Wednesday, June 17, 2009

Connecting to Collections Forum: Day 2

[Top: Burchfield Penny Art Center, University at Buffalo; Bottom (added by popular demand, left to right): Susana Tejada, Albright-Knox; Lynn Boland, GMOA; Laura Anderson, Birmingham Civil Rights Institute; Monument of Rick James.]

Today’s speakers at the IMLS’s Connecting to Collections Forum in Buffalo, NY really got to the heart of the topic at hand, discussing ways in which conservation serves communities. The buzz words today were “win-win,” and examples abounded of mutually beneficial partnerships and networks, such as the Regional Alliance for Preservation (geared towards museum professionals), and the Nebraska PBS station’s “Saving Your Treasures” program and website, which has a wealth of good, general information.

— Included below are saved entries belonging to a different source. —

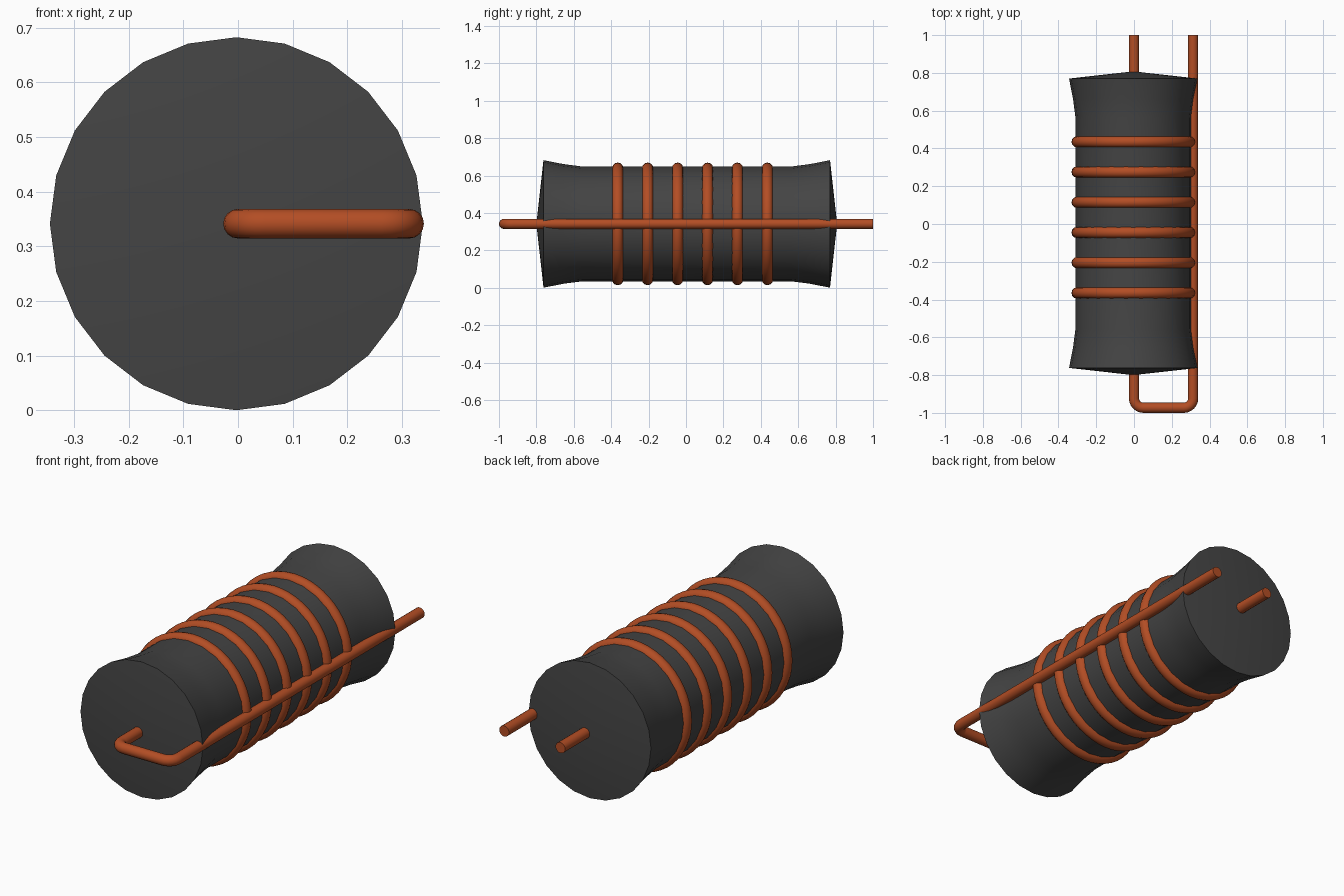
import bpy, bmesh, math
from mathutils import Matrix, Vector

if "Cube" in bpy.data.objects:
    bpy.data.objects.remove(bpy.data.objects["Cube"])

AXIS_Z = 0.3415      # height of the coil axis
CORE_X = -0.003
WIRE_R = 0.027


def material(name, rgb):
    m = bpy.data.materials.new(name)
    m.use_nodes = True
    m.diffuse_color = (*rgb, 1)
    bsdf = next(n for n in m.node_tree.nodes if n.type == 'BSDF_PRINCIPLED')
    bsdf.inputs["Base Color"].default_value = (*rgb, 1)
    return m


dark = material("dark_ferrite", (0.058, 0.058, 0.058))
copper = material("copper", (0.45, 0.075, 0.018))


def finish(obj, mat):
    obj.data.materials.clear()
    obj.data.materials.append(mat)
    bpy.ops.object.select_all(action='DESELECT')
    obj.select_set(True)
    bpy.context.view_layer.objects.active = obj
    bpy.ops.object.shade_smooth_by_angle(angle=math.radians(35))


def lathe_y(name, profile, sides):
    """Spin a (y, radius) profile around the long axis, closing it at its tips."""
    bm = bmesh.new()
    verts = [bm.verts.new((r, y, 0)) for y, r in profile]
    edges = [bm.edges.new(p) for p in zip(verts, verts[1:])]
    bmesh.ops.spin(bm, geom=verts + edges, cent=(0, 0, 0), axis=(0, 1, 0),
                   angle=math.tau, steps=sides)
    bmesh.ops.remove_doubles(bm, verts=bm.verts, dist=1e-4)
    bmesh.ops.recalc_face_normals(bm, faces=bm.faces)
    mesh = bpy.data.meshes.new(name)
    bm.to_mesh(mesh)
    bm.free()
    obj = bpy.data.objects.new(name, mesh)
    bpy.context.collection.objects.link(obj)
    obj.location = (CORE_X, 0.004, AXIS_Z)
    return obj


# Flared core with shallow cone ends
half = [(0.804, 0.0), (0.766, 0.341), (0.66, 0.32), (0.56, 0.307)]
core = lathe_y("core", [(-y, r) for y, r in half] + half[::-1], 24)
finish(core, dark)

# Six winding rings
for i in range(6):
    bpy.ops.mesh.primitive_torus_add(
        major_radius=0.298, minor_radius=0.03, major_segments=48, minor_segments=12,
        location=(CORE_X, -0.365 + 0.16 * i, AXIS_Z), rotation=(math.pi / 2, 0, 0))
    ring = bpy.context.object
    ring.name = f"winding_ring_{i + 1}"
    finish(ring, copper)

# Hairpin wire: along the axis, round the front, and back along the left side
SIDE_X, FRONT_Y, BEND = 0.313, -1 + WIRE_R, 0.05
path = [(0, 1)]
for cx, start in ((BEND, 180), (SIDE_X - BEND, 270)):
    for k in range(7):
        a = math.radians(start + 15 * k)
        path.append((cx + BEND * math.cos(a), FRONT_Y + BEND + BEND * math.sin(a)))
path.append((SIDE_X, 1))

bm = bmesh.new()
pts = [Vector((x, y, AXIS_Z)) for x, y in path]
loops = []
for i, p in enumerate(pts):
    t = (pts[min(i + 1, len(pts) - 1)] - pts[max(i - 1, 0)]).normalized()
    if i in (0, len(pts) - 1):
        t = Vector((0, -1 if i == 0 else 1, 0))
    side = t.cross(Vector((0, 0, 1)))
    loops.append([bm.verts.new(p + WIRE_R * (math.cos(a) * side + math.sin(a) * Vector((0, 0, 1))))
                  for a in (math.tau * k / 16 for k in range(16))])
for a, b in zip(loops, loops[1:]):
    for k in range(16):
        n = (k + 1) % 16
        bm.faces.new((a[k], a[n], b[n], b[k]))
bm.faces.new(loops[0])
bm.faces.new(loops[-1])
bmesh.ops.recalc_face_normals(bm, faces=bm.faces)
mesh = bpy.data.meshes.new("hairpin_wire")
bm.to_mesh(mesh)
bm.free()
wire = bpy.data.objects.new("hairpin_wire", mesh)
bpy.context.collection.objects.link(wire)
finish(wire, copper)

Following the talks, we went to the Burchfield Penney Art Center and participants had an opportunity to talk one-on-one with the forum’s presenters. I’m happy to report that I got some great advice on strategies to address some of our own conservation needs. I also left the forum with a stack of useful handouts—and a snazzy tote bag in which to carry them—along with a much larger rolodex than I had last week.

After the planned activities, I tagged along with some of my new friends for a trip to Frank Lloyd Wright’s Darwin Martin House Complex. With a major renovation project underway, and having just come from a forum on conservation, preservation, and restoration, I felt well primed to appreciate not only Wright’s design achievements, but also the tremendous yet rewarding efforts of the Martin House. After that, we toured a bit of the city and I was fortunate to have two of the best tour guides possible: Susana Tejada, Head of Research Resources at the Albright-Knox Art Gallery, and Lorna Peterson, Associate Professor in the Department of Library and Information Studies at Buffalo State College. Lorna, a Buffalo native as well as an astute historian, spoke about the city’s history with an ease that would make you think she’d lived here since its founding.

In addition to seeing some other architectural treasure like Louis Sullivan’s Guaranty Building, we made a brief trip to the Forest Lawn Cemetery. Millard Fillmore’s grave was impressive, but the highlight of the cemetery was definitely the tombstone of Rick James, Mr. Superfreak himself. There is an extremely goofy picture of me next to it striking a Rick James pose, but I can’t bring myself to post it. Maybe with a little prodding I could be persuaded to share.


Georgia Museum of Art said...

Prod prod.

Paul said...

habitual line-stepper: lynn boland

Susana said...


So very good to meet you at the IMLS meeting and delighted that you appreciate Buffalo's cultural treasures. Love the blog entry, and, of course, here's my official prod.

Lynn Boland said...

OK, ask and ye shall receive. Paul, I'm an avid two-stepper, and have line-danced once or twice, but I didn't know I had already developed a reputation as a line-stepper. Susana, it was wonderful meeting you too!

Paul said...


Click on the "True Hollywood Stories, Part I"

(link not-safe-for-the-museum)